It wouldn’t surprise me if you deleted this newsletter, muttering “Not another Vitamin D article. I’ll just wait for the next healthy recipe instead.” But bear with me on this. Its conclusion surprised even me.
In a study performed at the Mayo Clinic, evaluating people who were using the opioid family of medications (Vicodin, Tylenol #3, OxyContin, Avinza) for chronic pain, researchers wanted to determine if vitamin D was somehow involved in pain control. They chose vitamin D because (as you’ve learned from these health tips) across the board, our levels of this important vitamin are generally much lower than doctors originally thought.
The patients had been referred to the Mayo pain rehabilitation center because they weren’t responding as well as expected to their medications. The most common diagnosis was chronic musculoskeletal pain (another name for fibromyalgia). Because vitamin D seems to be involved in far more important body functions than originally thought, the researchers measured everyone’s levels.
And what did they find? Across the board, patients with low vitamin D levels required almost twice the dose of opioid medicine to control their pain.
My recommendations, based on this research:

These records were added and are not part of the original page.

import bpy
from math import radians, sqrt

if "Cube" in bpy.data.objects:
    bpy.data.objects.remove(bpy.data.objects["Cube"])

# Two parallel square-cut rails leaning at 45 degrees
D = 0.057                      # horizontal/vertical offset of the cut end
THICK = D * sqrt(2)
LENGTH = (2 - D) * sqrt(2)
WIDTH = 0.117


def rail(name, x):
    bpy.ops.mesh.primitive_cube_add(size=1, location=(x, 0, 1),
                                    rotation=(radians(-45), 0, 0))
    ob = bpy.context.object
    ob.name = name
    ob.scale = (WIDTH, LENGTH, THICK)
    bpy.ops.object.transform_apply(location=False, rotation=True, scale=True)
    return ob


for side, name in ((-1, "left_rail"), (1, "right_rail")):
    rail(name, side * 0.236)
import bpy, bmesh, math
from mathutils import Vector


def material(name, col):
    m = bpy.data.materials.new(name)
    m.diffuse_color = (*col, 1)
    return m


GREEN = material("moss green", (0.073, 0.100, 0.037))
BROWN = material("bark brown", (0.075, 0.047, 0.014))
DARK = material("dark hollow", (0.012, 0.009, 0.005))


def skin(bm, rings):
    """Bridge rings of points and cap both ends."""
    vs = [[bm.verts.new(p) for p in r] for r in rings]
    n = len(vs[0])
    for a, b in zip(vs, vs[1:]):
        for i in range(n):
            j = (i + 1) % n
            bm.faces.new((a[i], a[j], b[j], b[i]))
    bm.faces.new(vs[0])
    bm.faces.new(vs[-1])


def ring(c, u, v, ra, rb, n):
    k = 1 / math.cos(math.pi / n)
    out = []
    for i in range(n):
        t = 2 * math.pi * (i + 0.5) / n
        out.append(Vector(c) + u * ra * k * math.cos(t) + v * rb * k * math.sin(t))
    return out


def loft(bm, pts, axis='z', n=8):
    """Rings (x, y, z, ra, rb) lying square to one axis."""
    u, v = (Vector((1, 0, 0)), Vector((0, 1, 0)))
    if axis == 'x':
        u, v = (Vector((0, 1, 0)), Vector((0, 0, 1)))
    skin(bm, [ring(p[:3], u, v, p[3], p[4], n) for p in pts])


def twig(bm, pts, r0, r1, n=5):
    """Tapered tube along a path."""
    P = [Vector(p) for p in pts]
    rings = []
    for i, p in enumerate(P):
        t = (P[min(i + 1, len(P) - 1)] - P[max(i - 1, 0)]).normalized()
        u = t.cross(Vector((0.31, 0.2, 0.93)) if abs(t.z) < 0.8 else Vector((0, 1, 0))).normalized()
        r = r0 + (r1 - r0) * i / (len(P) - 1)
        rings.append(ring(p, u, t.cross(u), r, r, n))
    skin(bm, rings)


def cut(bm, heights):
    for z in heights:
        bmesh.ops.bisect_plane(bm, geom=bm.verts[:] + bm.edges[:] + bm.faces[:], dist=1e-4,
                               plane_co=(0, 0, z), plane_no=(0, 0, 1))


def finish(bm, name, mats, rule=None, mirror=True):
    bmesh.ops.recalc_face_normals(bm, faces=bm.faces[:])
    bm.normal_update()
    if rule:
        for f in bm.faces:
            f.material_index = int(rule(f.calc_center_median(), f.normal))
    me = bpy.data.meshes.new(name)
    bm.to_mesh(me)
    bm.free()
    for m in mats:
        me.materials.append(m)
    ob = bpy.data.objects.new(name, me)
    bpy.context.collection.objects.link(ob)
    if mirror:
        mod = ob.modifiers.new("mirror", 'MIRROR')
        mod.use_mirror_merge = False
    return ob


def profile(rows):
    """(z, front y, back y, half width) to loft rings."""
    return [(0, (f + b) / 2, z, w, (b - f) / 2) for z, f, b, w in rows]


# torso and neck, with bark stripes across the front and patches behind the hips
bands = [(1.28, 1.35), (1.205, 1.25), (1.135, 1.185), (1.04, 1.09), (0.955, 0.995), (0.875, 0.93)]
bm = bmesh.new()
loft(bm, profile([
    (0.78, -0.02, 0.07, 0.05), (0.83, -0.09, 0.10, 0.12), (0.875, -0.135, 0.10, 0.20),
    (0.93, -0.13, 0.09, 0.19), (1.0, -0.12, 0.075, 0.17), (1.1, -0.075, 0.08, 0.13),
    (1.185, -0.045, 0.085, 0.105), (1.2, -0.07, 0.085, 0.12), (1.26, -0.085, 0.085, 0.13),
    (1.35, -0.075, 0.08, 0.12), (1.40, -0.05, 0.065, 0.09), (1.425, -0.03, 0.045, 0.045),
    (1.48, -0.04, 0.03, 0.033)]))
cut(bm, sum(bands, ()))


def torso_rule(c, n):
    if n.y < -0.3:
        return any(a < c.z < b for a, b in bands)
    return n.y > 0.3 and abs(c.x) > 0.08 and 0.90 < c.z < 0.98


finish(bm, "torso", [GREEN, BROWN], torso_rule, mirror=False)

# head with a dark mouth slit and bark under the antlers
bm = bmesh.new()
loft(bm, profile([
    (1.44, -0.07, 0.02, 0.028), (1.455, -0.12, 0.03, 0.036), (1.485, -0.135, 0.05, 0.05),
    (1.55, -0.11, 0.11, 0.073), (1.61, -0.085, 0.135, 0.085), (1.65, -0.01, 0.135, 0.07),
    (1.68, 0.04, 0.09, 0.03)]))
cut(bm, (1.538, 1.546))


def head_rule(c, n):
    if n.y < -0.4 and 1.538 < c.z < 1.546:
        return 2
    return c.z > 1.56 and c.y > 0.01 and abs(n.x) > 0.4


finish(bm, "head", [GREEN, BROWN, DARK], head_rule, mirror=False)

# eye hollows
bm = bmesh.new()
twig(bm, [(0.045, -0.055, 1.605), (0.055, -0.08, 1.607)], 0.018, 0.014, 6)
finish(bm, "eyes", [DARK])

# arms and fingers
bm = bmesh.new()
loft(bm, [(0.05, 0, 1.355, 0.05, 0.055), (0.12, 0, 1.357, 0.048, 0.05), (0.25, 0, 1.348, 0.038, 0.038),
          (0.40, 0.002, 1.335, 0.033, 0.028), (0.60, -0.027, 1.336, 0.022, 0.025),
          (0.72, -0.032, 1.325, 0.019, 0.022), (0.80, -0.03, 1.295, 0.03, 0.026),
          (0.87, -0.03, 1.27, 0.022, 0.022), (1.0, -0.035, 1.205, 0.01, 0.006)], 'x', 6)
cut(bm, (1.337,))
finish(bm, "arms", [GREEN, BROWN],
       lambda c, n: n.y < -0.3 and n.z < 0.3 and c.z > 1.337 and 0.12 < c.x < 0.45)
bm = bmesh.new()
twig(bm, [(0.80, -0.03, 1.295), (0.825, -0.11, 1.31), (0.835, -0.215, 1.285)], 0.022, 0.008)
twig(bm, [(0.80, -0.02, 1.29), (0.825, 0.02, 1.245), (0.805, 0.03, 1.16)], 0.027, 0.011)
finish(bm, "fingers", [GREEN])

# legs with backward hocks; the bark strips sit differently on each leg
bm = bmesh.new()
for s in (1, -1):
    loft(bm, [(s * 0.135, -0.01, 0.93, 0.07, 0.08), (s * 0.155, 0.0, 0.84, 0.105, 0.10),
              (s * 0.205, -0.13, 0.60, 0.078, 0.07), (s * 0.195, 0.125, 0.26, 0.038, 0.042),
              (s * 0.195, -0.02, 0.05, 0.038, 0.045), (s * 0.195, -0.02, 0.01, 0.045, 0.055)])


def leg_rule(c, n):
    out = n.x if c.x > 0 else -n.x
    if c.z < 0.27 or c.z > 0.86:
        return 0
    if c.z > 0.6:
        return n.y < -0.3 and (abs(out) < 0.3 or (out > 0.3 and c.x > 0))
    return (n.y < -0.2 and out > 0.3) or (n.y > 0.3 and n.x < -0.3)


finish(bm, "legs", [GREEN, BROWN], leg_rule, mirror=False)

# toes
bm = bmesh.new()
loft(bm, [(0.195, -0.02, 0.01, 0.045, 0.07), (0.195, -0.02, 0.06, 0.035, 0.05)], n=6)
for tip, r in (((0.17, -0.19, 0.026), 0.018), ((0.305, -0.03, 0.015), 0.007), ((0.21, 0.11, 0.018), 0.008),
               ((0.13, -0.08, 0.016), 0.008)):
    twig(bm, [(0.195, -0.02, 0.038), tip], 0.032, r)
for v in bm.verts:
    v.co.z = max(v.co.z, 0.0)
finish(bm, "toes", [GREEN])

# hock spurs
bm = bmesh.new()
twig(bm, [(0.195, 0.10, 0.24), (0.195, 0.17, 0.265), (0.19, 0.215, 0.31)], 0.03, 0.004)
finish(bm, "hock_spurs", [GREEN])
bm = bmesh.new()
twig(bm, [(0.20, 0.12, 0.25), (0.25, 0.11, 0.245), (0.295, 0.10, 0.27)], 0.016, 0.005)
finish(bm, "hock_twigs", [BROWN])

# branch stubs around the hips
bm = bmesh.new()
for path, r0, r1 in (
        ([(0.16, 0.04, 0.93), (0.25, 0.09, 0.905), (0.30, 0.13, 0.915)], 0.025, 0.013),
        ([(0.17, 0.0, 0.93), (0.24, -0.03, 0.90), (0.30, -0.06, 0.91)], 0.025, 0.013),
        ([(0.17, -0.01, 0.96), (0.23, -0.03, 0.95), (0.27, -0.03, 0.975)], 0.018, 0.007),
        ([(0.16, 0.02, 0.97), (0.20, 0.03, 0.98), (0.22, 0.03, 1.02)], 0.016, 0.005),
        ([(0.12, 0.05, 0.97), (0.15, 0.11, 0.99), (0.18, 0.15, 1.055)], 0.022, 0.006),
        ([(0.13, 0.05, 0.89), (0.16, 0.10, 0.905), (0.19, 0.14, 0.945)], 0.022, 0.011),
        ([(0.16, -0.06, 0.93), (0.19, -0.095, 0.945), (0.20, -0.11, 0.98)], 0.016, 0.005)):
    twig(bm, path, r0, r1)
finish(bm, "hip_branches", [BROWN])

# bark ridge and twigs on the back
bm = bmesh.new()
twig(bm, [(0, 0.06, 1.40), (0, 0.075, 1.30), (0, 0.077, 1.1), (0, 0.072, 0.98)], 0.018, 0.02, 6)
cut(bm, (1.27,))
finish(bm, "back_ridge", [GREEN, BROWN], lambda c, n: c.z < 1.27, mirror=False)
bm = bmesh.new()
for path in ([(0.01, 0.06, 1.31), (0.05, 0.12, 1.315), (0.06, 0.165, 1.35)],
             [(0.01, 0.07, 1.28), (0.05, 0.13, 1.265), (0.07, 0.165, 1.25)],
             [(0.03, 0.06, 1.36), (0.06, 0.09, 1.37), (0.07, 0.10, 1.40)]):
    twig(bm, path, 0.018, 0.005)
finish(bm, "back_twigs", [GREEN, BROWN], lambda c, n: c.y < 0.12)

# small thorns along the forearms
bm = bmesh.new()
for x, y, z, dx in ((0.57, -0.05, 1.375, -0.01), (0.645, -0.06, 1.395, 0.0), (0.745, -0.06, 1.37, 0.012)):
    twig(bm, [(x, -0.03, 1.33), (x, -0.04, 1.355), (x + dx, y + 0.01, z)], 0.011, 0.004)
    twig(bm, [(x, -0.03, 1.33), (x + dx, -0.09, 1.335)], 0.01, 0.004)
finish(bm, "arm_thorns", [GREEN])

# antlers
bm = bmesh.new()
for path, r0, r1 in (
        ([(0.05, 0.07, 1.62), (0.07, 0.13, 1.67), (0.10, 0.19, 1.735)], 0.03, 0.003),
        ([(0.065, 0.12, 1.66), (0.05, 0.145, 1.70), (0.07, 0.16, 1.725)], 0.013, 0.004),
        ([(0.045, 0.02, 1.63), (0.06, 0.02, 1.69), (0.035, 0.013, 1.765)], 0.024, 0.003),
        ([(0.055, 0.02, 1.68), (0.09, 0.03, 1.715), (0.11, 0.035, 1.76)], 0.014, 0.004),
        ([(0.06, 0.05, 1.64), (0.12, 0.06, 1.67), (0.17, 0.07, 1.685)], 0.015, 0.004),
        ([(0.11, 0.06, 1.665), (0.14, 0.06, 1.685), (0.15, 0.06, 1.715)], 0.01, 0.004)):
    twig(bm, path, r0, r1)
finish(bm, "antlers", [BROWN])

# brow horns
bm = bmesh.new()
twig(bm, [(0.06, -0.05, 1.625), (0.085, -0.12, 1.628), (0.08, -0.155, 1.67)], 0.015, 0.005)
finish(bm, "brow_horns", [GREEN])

• If you’re experiencing stress-related muscle aches and pain, try taking vitamin D 5,000 IU a day and see if your symptoms improve. This dose is harmless and will definitely get your blood levels into a solidly normal range.
• If you’re a fibromyalgia patient using an opioid drug or Lyrica, add vitamin D 5,000 IU a day to your vitamin regimen. If your pain has been difficult to control, please get your vitamin D level measured as well.
• Even if you’re not in pain, based on the current data your levels of vitamin D are probably low. If you don’t have time to stop by your doctor’s office to get it measured, take a minimum of 2,000 IU a day.